Imagine seeing death even before you are old enough to go to primary school.
By Kotie Geldenhuys
When members from the 26 and 28 number gangs engaged in a battle during August 2018, it caused havoc at the Pollsmoor Correctional Centre.
By Kotie Geldenhuys
In a country where there is limited trust in the authorities, many communities welcome vigilante or mob justice groups that promise to stop gang violence and other crime in their areas.
By Kotie Geldenhuys
Imagine a 12-year-old primary schoolchild peddling drugs at school for a gang!
By Annalise Kempen

Pollex - February 2020

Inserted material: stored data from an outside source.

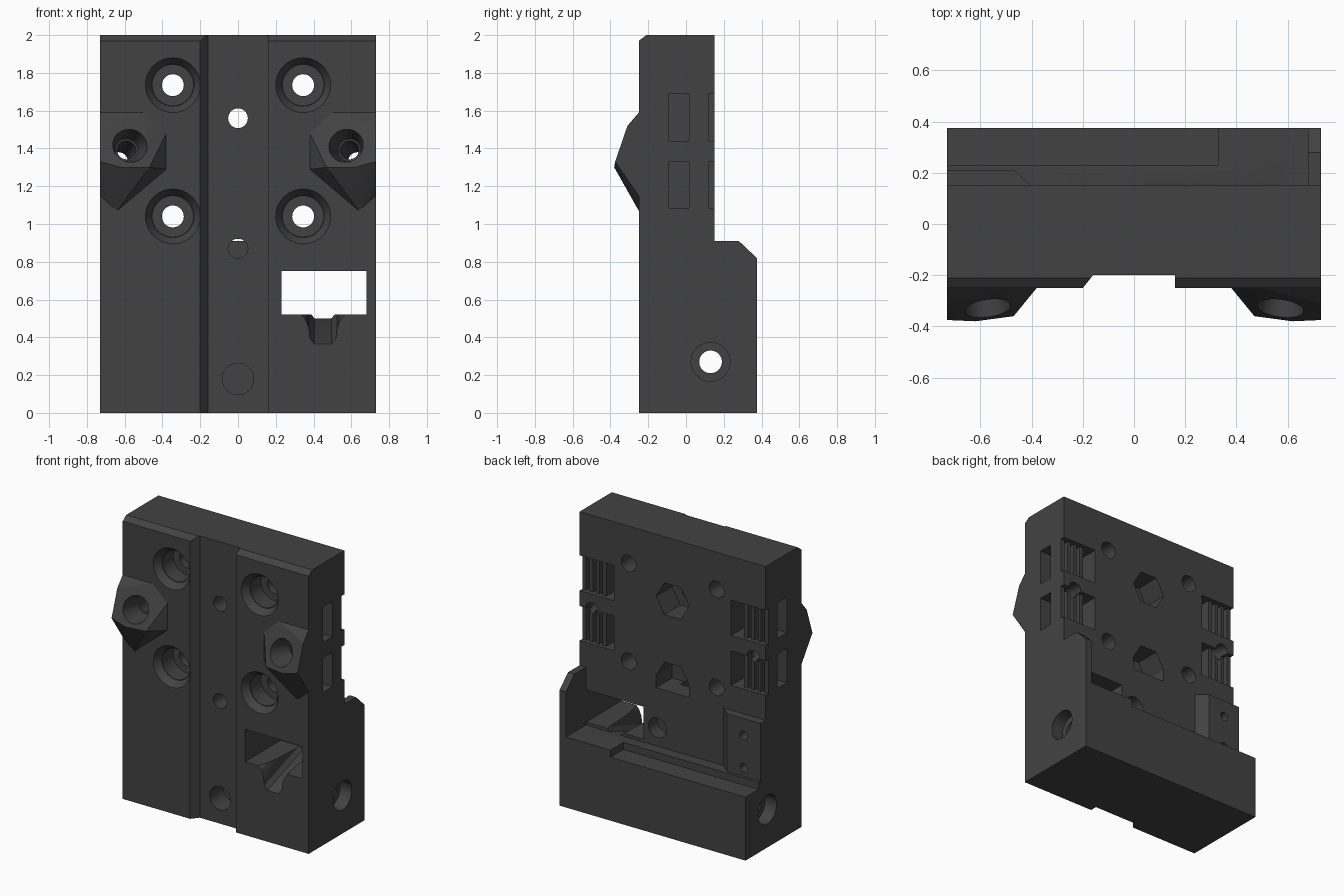
import bpy, bmesh, math
from mathutils import Vector, Matrix

if "Cube" in bpy.data.objects:
    bpy.data.objects.remove(bpy.data.objects["Cube"])

plastic = bpy.data.materials.new("dark_grey_plastic")
plastic.diffuse_color = (0.055, 0.055, 0.055, 1)
plastic.use_nodes = True
plastic.node_tree.nodes["Principled BSDF"].inputs["Base Color"].default_value = plastic.diffuse_color


def make(name, bm):
    bmesh.ops.recalc_face_normals(bm, faces=bm.faces)
    me = bpy.data.meshes.new(name)
    bm.to_mesh(me)
    bm.free()
    ob = bpy.data.objects.new(name, me)
    bpy.context.collection.objects.link(ob)
    me.materials.append(plastic)
    return ob


def prism(name, pts, vec):
    """Closed outline of 3D points, extruded along vec."""
    bm = bmesh.new()
    f = bm.faces.new([bm.verts.new(p) for p in pts])
    r = bmesh.ops.extrude_face_region(bm, geom=[f])
    moved = [v for v in r["geom"] if isinstance(v, bmesh.types.BMVert)]
    bmesh.ops.translate(bm, verts=moved, vec=Vector(vec))
    return make(name, bm)


def box(name, x0, x1, y0, y1, z0, z1):
    x0, x1 = min(x0, x1), max(x0, x1)
    pts = [(x0, y0, z0), (x1, y0, z0), (x1, y1, z0), (x0, y1, z0)]
    return prism(name, pts, (0, 0, z1 - z0))


def rod(name, p, q, r1, r2=None):
    """Cylinder or cone from p to q."""
    p, q = Vector(p), Vector(q)
    d = q - p
    rot = d.to_track_quat("Z", "Y").to_matrix().to_4x4()
    bm = bmesh.new()
    bmesh.ops.create_cone(bm, cap_ends=True, segments=40, radius1=r1,
                          radius2=r1 if r2 is None else r2, depth=d.length,
                          matrix=Matrix.Translation((p + q) / 2) @ rot)
    return make(name, bm)


def combine(tool, op="DIFFERENCE"):
    m = body.modifiers.new("bool", "BOOLEAN")
    m.operation, m.solver, m.object = op, "EXACT", tool
    bpy.context.view_layer.objects.active = body
    bpy.ops.object.modifier_apply(modifier=m.name)
    bpy.data.objects.remove(tool)


# Carriage body: side outline pulled across the width
side = [(-.25, 0), (.375, 0), (.375, .82), (.28, .91), (.15, .91),
        (.15, 2), (-.21, 2), (-.25, 1.97)]
body = prism("carriage_body", [(-.73, y, z) for y, z in side], (1.46, 0, 0))

# Angled screw bosses
boss = [(.73, -.375, 1.33), (.62, -.38, 1.30), (.47, -.36, 1.30), (.38, -.25, 1.37),
        (.38, -.25, 1.48), (.5, -.25, 1.59), (.73, -.25, 1.59), (.73, -.31, 1.52),
        (.38, -.25, 1.29), (.64, -.25, 1.07), (.73, -.25, 1.15)]
for s in (-1, 1):
    bm = bmesh.new()
    for x, y, z in boss:
        bm.verts.new((s * x, y, z))
        if y == -.25:
            bm.verts.new((s * x, -.2, z))
    bmesh.ops.convex_hull(bm, input=bm.verts)
    combine(make("boss", bm), "UNION")

# Space above the rear shelf, leaving one side wall and the mounting plate
plan = [(-.8, .21), (-.47, .21), (-.40, .15), (.68, .15), (.68, .45), (-.8, .45)]
combine(prism("shelf_cut", [(x, y, .5) for x, y in plan], (0, 0, .5)))
combine(box("shelf_step", -.8, .33, .23, .45, .45, .6))

# Front channel with one sloped flank
chan = [(-.24, -.3), (-.24, -.25), (-.2, -.25), (-.16, -.2), (.16, -.2), (.16, -.3)]
chan = [(-.24, -.3)] + chan[2:]
combine(prism("channel", [(x, y, -.1) for x, y in chan], (0, 0, 2.2)))

# Cable window and the sloped trough below it
combine(box("window", .23, .68, -.3, .16, .52, .75))
half = [(.13, .6), (.13, .53), (.095, .495), (.075, .45), (.068, .39), (.045, .36)]
trough = [(.45 + x, z) for x, z in half] + [(.45 - x, z) for x, z in reversed(half)]
combine(prism("trough", [(x, -.26, z) for x, z in trough], (0, .41, .14)))

# Four countersunk mounting holes
for x in (-.345, .345):
    for z in (1.735, 1.04):
        combine(rod("sink", (x, -.26, z), (x, -.2, z), .152, .112))
        combine(rod("bore", (x, -.21, z), (x, -.08, z), .108))
        combine(rod("through", (x, -.3, z), (x, .3, z), .058))

# Centre holes, nut pockets and blind holes
combine(rod("centre_hole", (0, -.3, 1.56), (0, .3, 1.56), .052))
hexa = [(.13 * math.cos(i * math.pi / 3), .13 * math.sin(i * math.pi / 3) + 1.56)
        for i in range(6)]
combine(prism("nut_pocket", [(x, -.03, z) for x, z in hexa], (0, .3, 0)))
house = [(-.13, .911), (.13, .911), (.13, 1.0), (.065, 1.11), (-.065, 1.11), (-.13, 1.0)]
combine(prism("low_pocket", [(x, -.03, z) for x, z in house], (0, .17, 0)))
combine(box("low_pocket_mouth", -.13, .13, .1, .3, .911, 1.0))
combine(prism("low_pocket_top", [(x, .1, z) for x, z in house], (0, .2, 0)))
combine(rod("low_hole", (0, -.3, .87), (0, .02, .87), .052))
combine(rod("magnet_hole", (0, -.3, .18), (0, -.05, .18), .083))
combine(rod("rear_hole", (.12, .05, .63), (.12, .2, .63), .07))

# Cross bore with wider mouths
combine(rod("cross_bore", (-.8, .13, .27), (.8, .13, .27), .06))
for s in (-1, 1):
    combine(rod("mouth", (s * .8, .13, .27), (s * .64, .13, .27), .103))

# Small holes in the mounting plate
for z in (.56, .79):
    combine(rod("plate_hole", (-.60, .1, z), (-.60, .22, z), .03))

# Belt clips: side slot, loop pocket and toothed face
for s in (-1, 1):
    for z0, z1 in ((1.44, 1.69), (1.085, 1.33)):
        combine(box("side_slot", s * .5, s * .8, -.09, .015, z0, z1))
        combine(box("loop_pocket", s * .46, s * .54, -.09, .2, z0, z1))
        combine(box("tooth_recess", s * .53, s * .8, .12, .2, z0, z1))
        for i in range(3):
            x = .57 + i * .052
            combine(box("tooth_gap", s * x, s * (x + .026), .075, .2, z0, z1))

# Tapered screw holes through the bosses
for s in (-1, 1):
    a, b = Vector((s * .56, -.42, 1.435)), Vector((s * .64, .2, 1.32))
    combine(rod("taper", a, a.lerp(b, .38), .112, .06))
    combine(rod("screw", a, b, .05))

# Smooth bores, sharp edges
bpy.ops.object.select_all(action="DESELECT")
body.select_set(True)
bpy.context.view_layer.objects.active = body
bpy.ops.object.shade_smooth_by_angle(angle=math.radians(20))
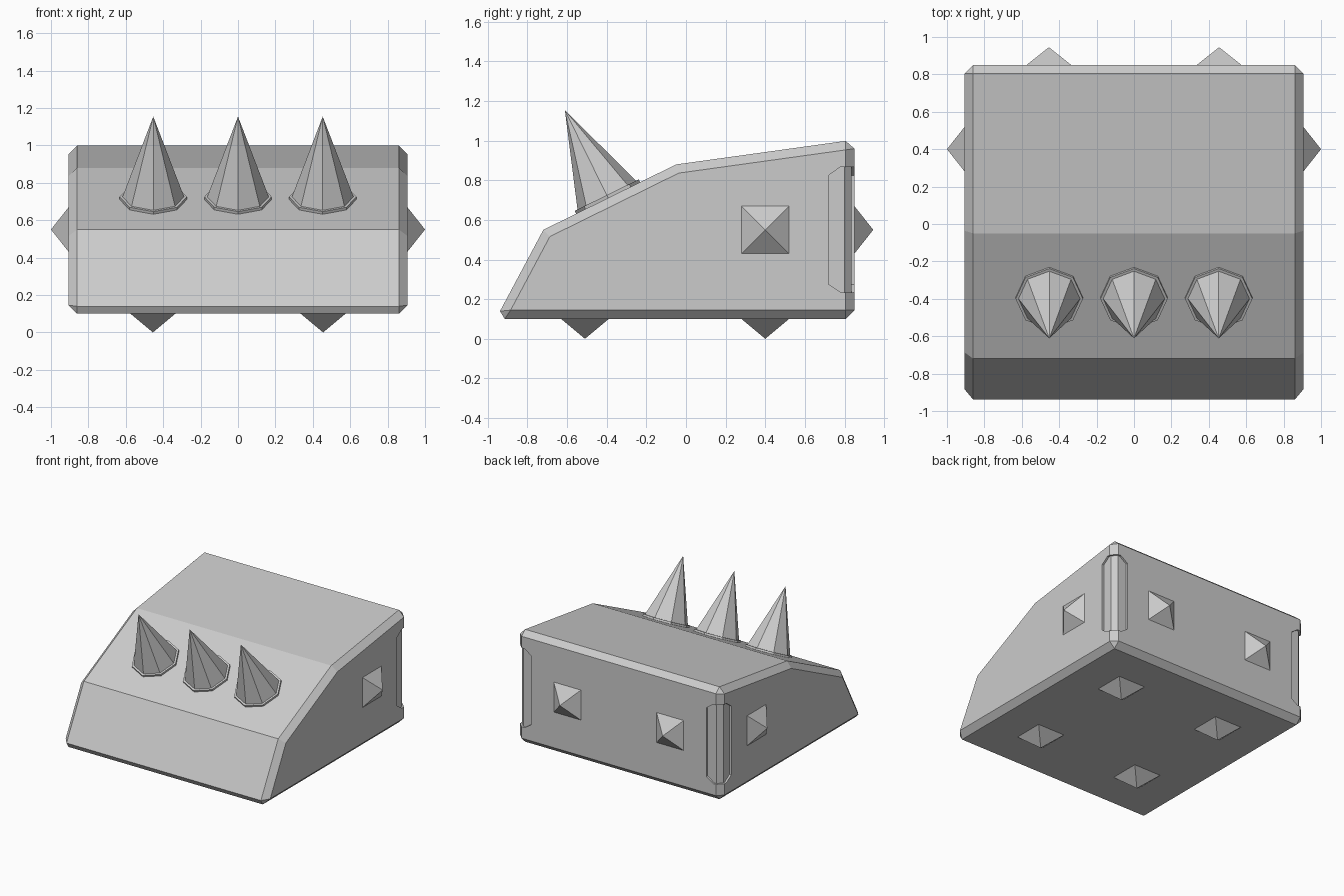
import bpy, bmesh, math
from mathutils import Vector, Matrix

if "Cube" in bpy.data.objects:
    bpy.data.objects.remove(bpy.data.objects["Cube"])


def make_object(name, bm):
    bmesh.ops.recalc_face_normals(bm, faces=bm.faces[:])
    me = bpy.data.meshes.new(name)
    bm.to_mesh(me)
    bm.free()
    ob = bpy.data.objects.new(name, me)
    bpy.context.collection.objects.link(ob)
    return ob


def loft(name, rings):
    bm = bmesh.new()
    loops = [[bm.verts.new(p) for p in r] for r in rings]
    n = len(rings[0])
    for a, b in zip(loops, loops[1:]):
        for i in range(n):
            j = (i + 1) % n
            bm.faces.new((a[i], a[j], b[j], b[i]))
    bm.faces.new(loops[0])
    bm.faces.new(loops[-1])
    return make_object(name, bm)


def cone(name, base, direction, r1, r2, height, sides, turn=0.0):
    d = Vector(direction).normalized()
    # local frame: z along the direction, x stays horizontal where possible
    x = Vector((1, 0, 0)) if abs(d.x) < 0.5 else Vector((0, 1, 0))
    y = d.cross(x)
    rot = Matrix((x, y, d)).transposed().to_4x4()
    bm = bmesh.new()
    bmesh.ops.create_cone(bm, cap_ends=True, segments=sides, radius1=r1,
                          radius2=r2, depth=height)
    m = (Matrix.Translation(Vector(base) + d * height / 2) @ rot
         @ Matrix.Rotation(turn, 4, 'Z'))
    bmesh.ops.transform(bm, matrix=m, verts=bm.verts[:])
    return make_object(name, bm)


# Wedge body: side profile (y, z), chamfered on all but the two shallow ridges
profile = [(-0.96, 0.10), (-0.72, 0.55), (-0.05, 0.88), (0.85, 1.005), (0.85, 0.10)]
body = loft("body", [[(x, y, z) for y, z in profile] for x in (-0.905, 0.905)])
bev = body.modifiers.new("chamfer", 'BEVEL')
bev.width = 0.045
bev.segments = 1
bev.limit_method = 'ANGLE'
bev.angle_limit = math.radians(50)

# Shallow recesses wrapping the two rear vertical corners
D = 0.015


def recess_ring(side, z, inset):
    pts = [(1.0, 0.72 + inset), (0.905 - D, 0.72 + inset), (0.905 - D, 0.799),
           (0.854, 0.85 - D), (0.775 + inset, 0.85 - D),
           (0.775 + inset, 0.95), (1.0, 0.95)]
    return [(side * x, y, z) for x, y in pts]


for side, label in ((-1, "left"), (1, "right")):
    cutter = loft(label + "_corner_cutter", [
        recess_ring(side, z, i)
        for z, i in ((0.235, 0.06), (0.275, 0), (0.825, 0), (0.868, 0.06))])
    cutter.hide_render = True
    cutter.hide_viewport = True
    cut = body.modifiers.new(label + "_recess", 'BOOLEAN')
    cut.operation = 'DIFFERENCE'
    cut.solver = 'EXACT'
    cut.object = cutter

# Three large spikes with collars on the sloped face
normal = Vector((0, -0.33, 0.67)).normalized()
for i, x in enumerate((-0.453, 0, 0.453)):
    centre = Vector((x, -0.393, 0.711))
    cone(f"spike_collar_{i + 1}", centre - normal * 0.02, normal,
         0.18, 0.18, 0.036, 8)
    cone(f"spike_{i + 1}", centre, normal, 0.17, 0, 0.494, 8)

# Small pyramid studs on the sides, back and underside
R = 0.12 * math.sqrt(2)
Q = math.pi / 4
for side, label in ((-1, "left"), (1, "right")):
    cone(label + "_side_stud", (side * 0.905, 0.40, 0.55), (side, 0, 0),
         R, 0, 0.095, 4, Q)
    cone(label + "_back_stud", (side * 0.455, 0.85, 0.55), (0, 1, 0),
         R, 0, 0.095, 4, Q)
    for y, end in ((-0.51, "front"), (0.40, "rear")):
        cone(f"{label}_{end}_foot_stud", (side * 0.455, y, 0.10), (0, 0, -1),
             R, 0, 0.10, 4, Q)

Read More - Director of Public Prosecutions (DPP), Gauteng Division, Pretoria v Hamisi 2018 (2) SACR 230 (SCA)
Section 51(1), read together with the item “rape” as referred to in Part I of Schedule 2 of the Criminal Law Amendment Act 105 of 1997 (hereinafter referred to as the Minimum Sentences Act)
Read More - S v Smith 2017 (1) SACR 520 (WCC)
Background Section 18 of the Riotous Assemblies Act 17 of 1956* provides as follows:
Read More - S v Serame 2019 (2) SACR 407 (GJ)
Acting Judge James Grant was presiding in this murder trial before the High Court in Johannesburg.
In Servamus: January 2019, Pollex, inter alia remarked that “we often hear about all the arrests that are made for the crime of public violence (Afrikaans: ‘openbare geweld’)”.

Letters - February 2020

Congratulations to these Servamus subscribers who have won books in the competition that was published in Servamus: November 2019.
I would thank you for your magazine’s article on Sinoville’s 16 days of activism published in the January 2020 issue of Servamus.
Retired police officers from Pietermaritzburg and Durban held their year-end functions at the end of 2019 in the respective cities.
Lede van die oud-Eenheid 19 kom jaarliks bymekaar om te kuier en op te vang met ander oud-lede.
February Magazine Cover

Servamus' Mission

Servamus is a community-based safety and security magazine for both members of the community as well as safety and security practitioners with the aim of increasing knowledge and sharing information, dedicated to improving their expertise, professionalism and service delivery standards. It promotes sound crime management practices, freedom of speech, education, training, information sharing and a networking platform.